Even when we apply conscious evaluation to a complex situation, intuition may assist us in the early stages, directing our focus rapidly to relevant factors, to which we then apply an in-depth conscious analysis. Thus the trained intuition of a historian may enable her quickly to identify the most likely causes of a complex historical event. Similarly, a chess master typically focuses on the relatively small subset of moves that feel particularly "strong," because of similarities with other board patterns carefully analyzed in the past and ingrained in the player's subconscious memory. Having determined the most promising moves, the master then applies a more detailed tactical logical analysis, if time permits.

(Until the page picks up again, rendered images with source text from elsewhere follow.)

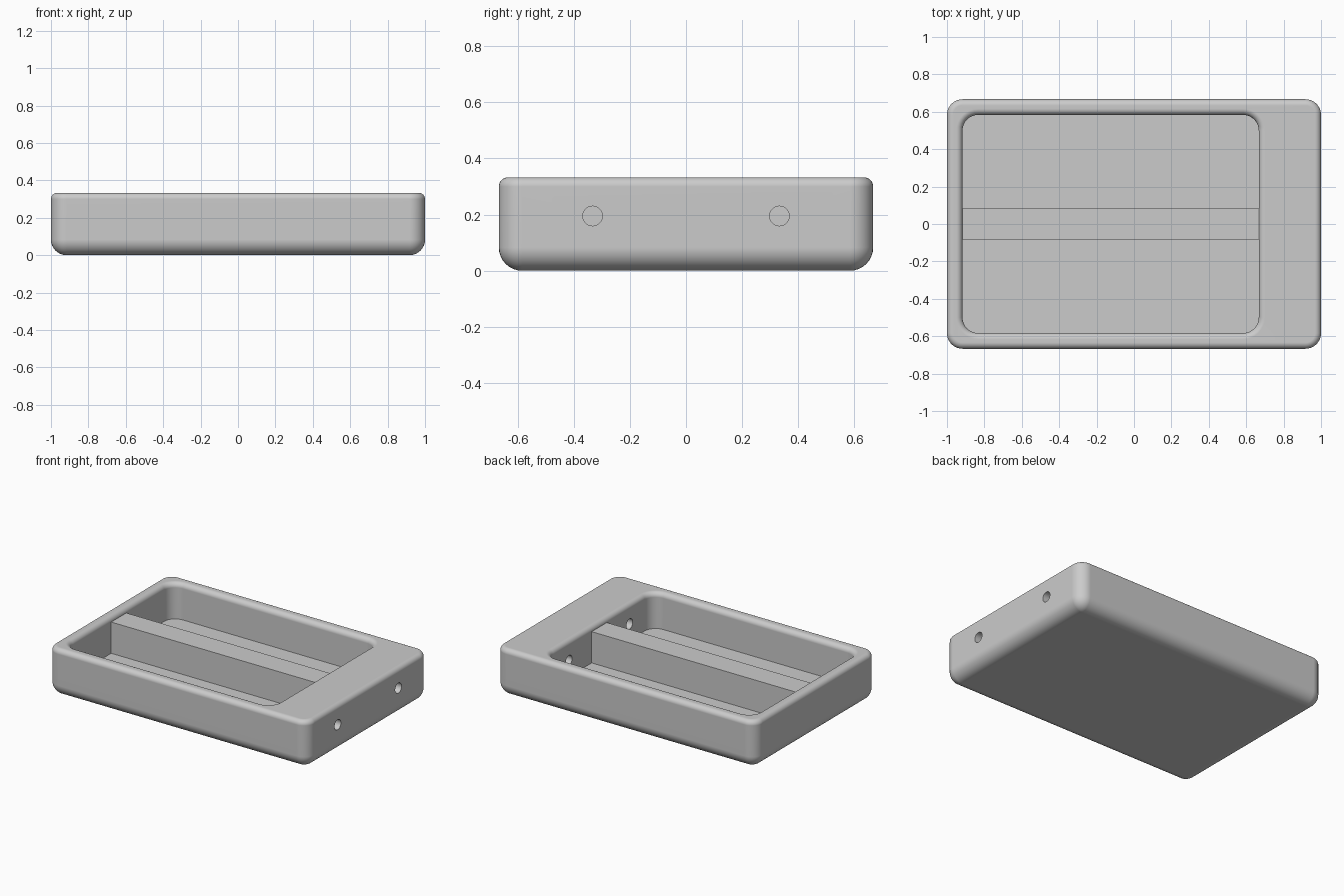
import bpy, bmesh
from math import cos, sin, pi
from mathutils import Matrix

if "Cube" in bpy.data.objects:
    bpy.data.objects.remove(bpy.data.objects["Cube"])

SEG = 8                      # segments per quarter round
TOP, FLOOR = 0.333, 0.083    # rim and tray floor heights
R, EDGE = 0.083, 0.033       # large and small fillet radii

grey = bpy.data.materials.new("light grey")
grey.use_nodes = True
colour = (0.6, 0.6, 0.6, 1)
grey.diffuse_color = colour
grey.node_tree.nodes["Principled BSDF"].inputs["Base Color"].default_value = colour


def make_object(name, bm):
    mesh = bpy.data.meshes.new(name)
    bmesh.ops.recalc_face_normals(bm, faces=bm.faces)
    bm.to_mesh(mesh)
    bm.free()
    mesh.materials.append(grey)
    obj = bpy.data.objects.new(name, mesh)
    bpy.context.collection.objects.link(obj)
    return obj


def rounded_ring(bm, cx, hx, hy, radius, z):
    """Rounded rectangle of vertices, counter-clockwise."""
    ring = []
    for q, (sx, sy) in enumerate([(1, 1), (-1, 1), (-1, -1), (1, -1)]):
        for i in range(SEG + 1):
            a = (q + i / SEG) * pi / 2
            ring.append(bm.verts.new((cx + sx * (hx - radius) + radius * cos(a),
                                      sy * (hy - radius) + radius * sin(a), z)))
    return ring


def outer(bm, inset, z):
    return rounded_ring(bm, 0, 1 - inset, 0.667 - inset, R - inset, z)


def inner(bm, grow, z):
    return rounded_ring(bm, -0.125, 0.792 + grow, 0.583 + grow, R + grow, z)


# Tray shell: outside from the bottom up, over the rim, down into the pocket
bm = bmesh.new()
steps = [i / SEG * pi / 2 for i in range(SEG + 1)]
rings = [outer(bm, R * (1 - sin(a)), R * (1 - cos(a))) for a in steps]
rings += [outer(bm, EDGE * (1 - cos(a)), TOP - EDGE * (1 - sin(a))) for a in steps]
rings += [inner(bm, EDGE * (1 - sin(a)), TOP - EDGE * (1 - cos(a))) for a in steps]
rings.append(inner(bm, 0, FLOOR))
for low, high in zip(rings, rings[1:]):
    for i in range(len(low)):
        j = (i + 1) % len(low)
        bm.faces.new((low[i], low[j], high[j], high[i]))
bm.faces.new(rings[0][::-1])
bm.faces.new(rings[-1])
bmesh.ops.remove_doubles(bm, verts=bm.verts, dist=0.0001)
tray = make_object("tray", bm)

# Two round holes through the thick end wall
bm = bmesh.new()
for side in (-1, 1):
    bmesh.ops.create_cone(bm, cap_ends=True, segments=32, radius1=0.035,
                          radius2=0.035, depth=0.6,
                          matrix=Matrix.Translation((0.85, side * 0.333, 0.195))
                          @ Matrix.Rotation(pi / 2, 4, "Y"))
cutter = make_object("hole_cutter", bm)
cutter.hide_render = True
cut = tray.modifiers.new("holes", "BOOLEAN")
cut.object = cutter
cut.solver = "EXACT"
bpy.context.view_layer.objects.active = tray
tray.select_set(True)
bpy.ops.object.modifier_apply(modifier=cut.name)
bpy.data.objects.remove(cutter)
bpy.ops.object.shade_smooth_by_angle(angle=pi / 6)
weighted = tray.modifiers.new("flat_faces", "WEIGHTED_NORMAL")
weighted.keep_sharp = True

# Straight divider bar along the middle of the pocket
bm = bmesh.new()
bmesh.ops.create_cube(bm, size=1)
bar_top, bar_low = TOP - EDGE, FLOOR - 0.01
bmesh.ops.scale(bm, vec=(1.586, 0.166, bar_top - bar_low), verts=bm.verts)
bmesh.ops.translate(bm, vec=(-0.125, 0, (bar_top + bar_low) / 2), verts=bm.verts)
make_object("divider_bar", bm)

For both the historian and the chess master, intuition is only reliable insofar as underlying principles have been consciously grasped in the past. Moreover, tentative intuitive judgments must be supportedor occasionally refutedby careful logical reasoning.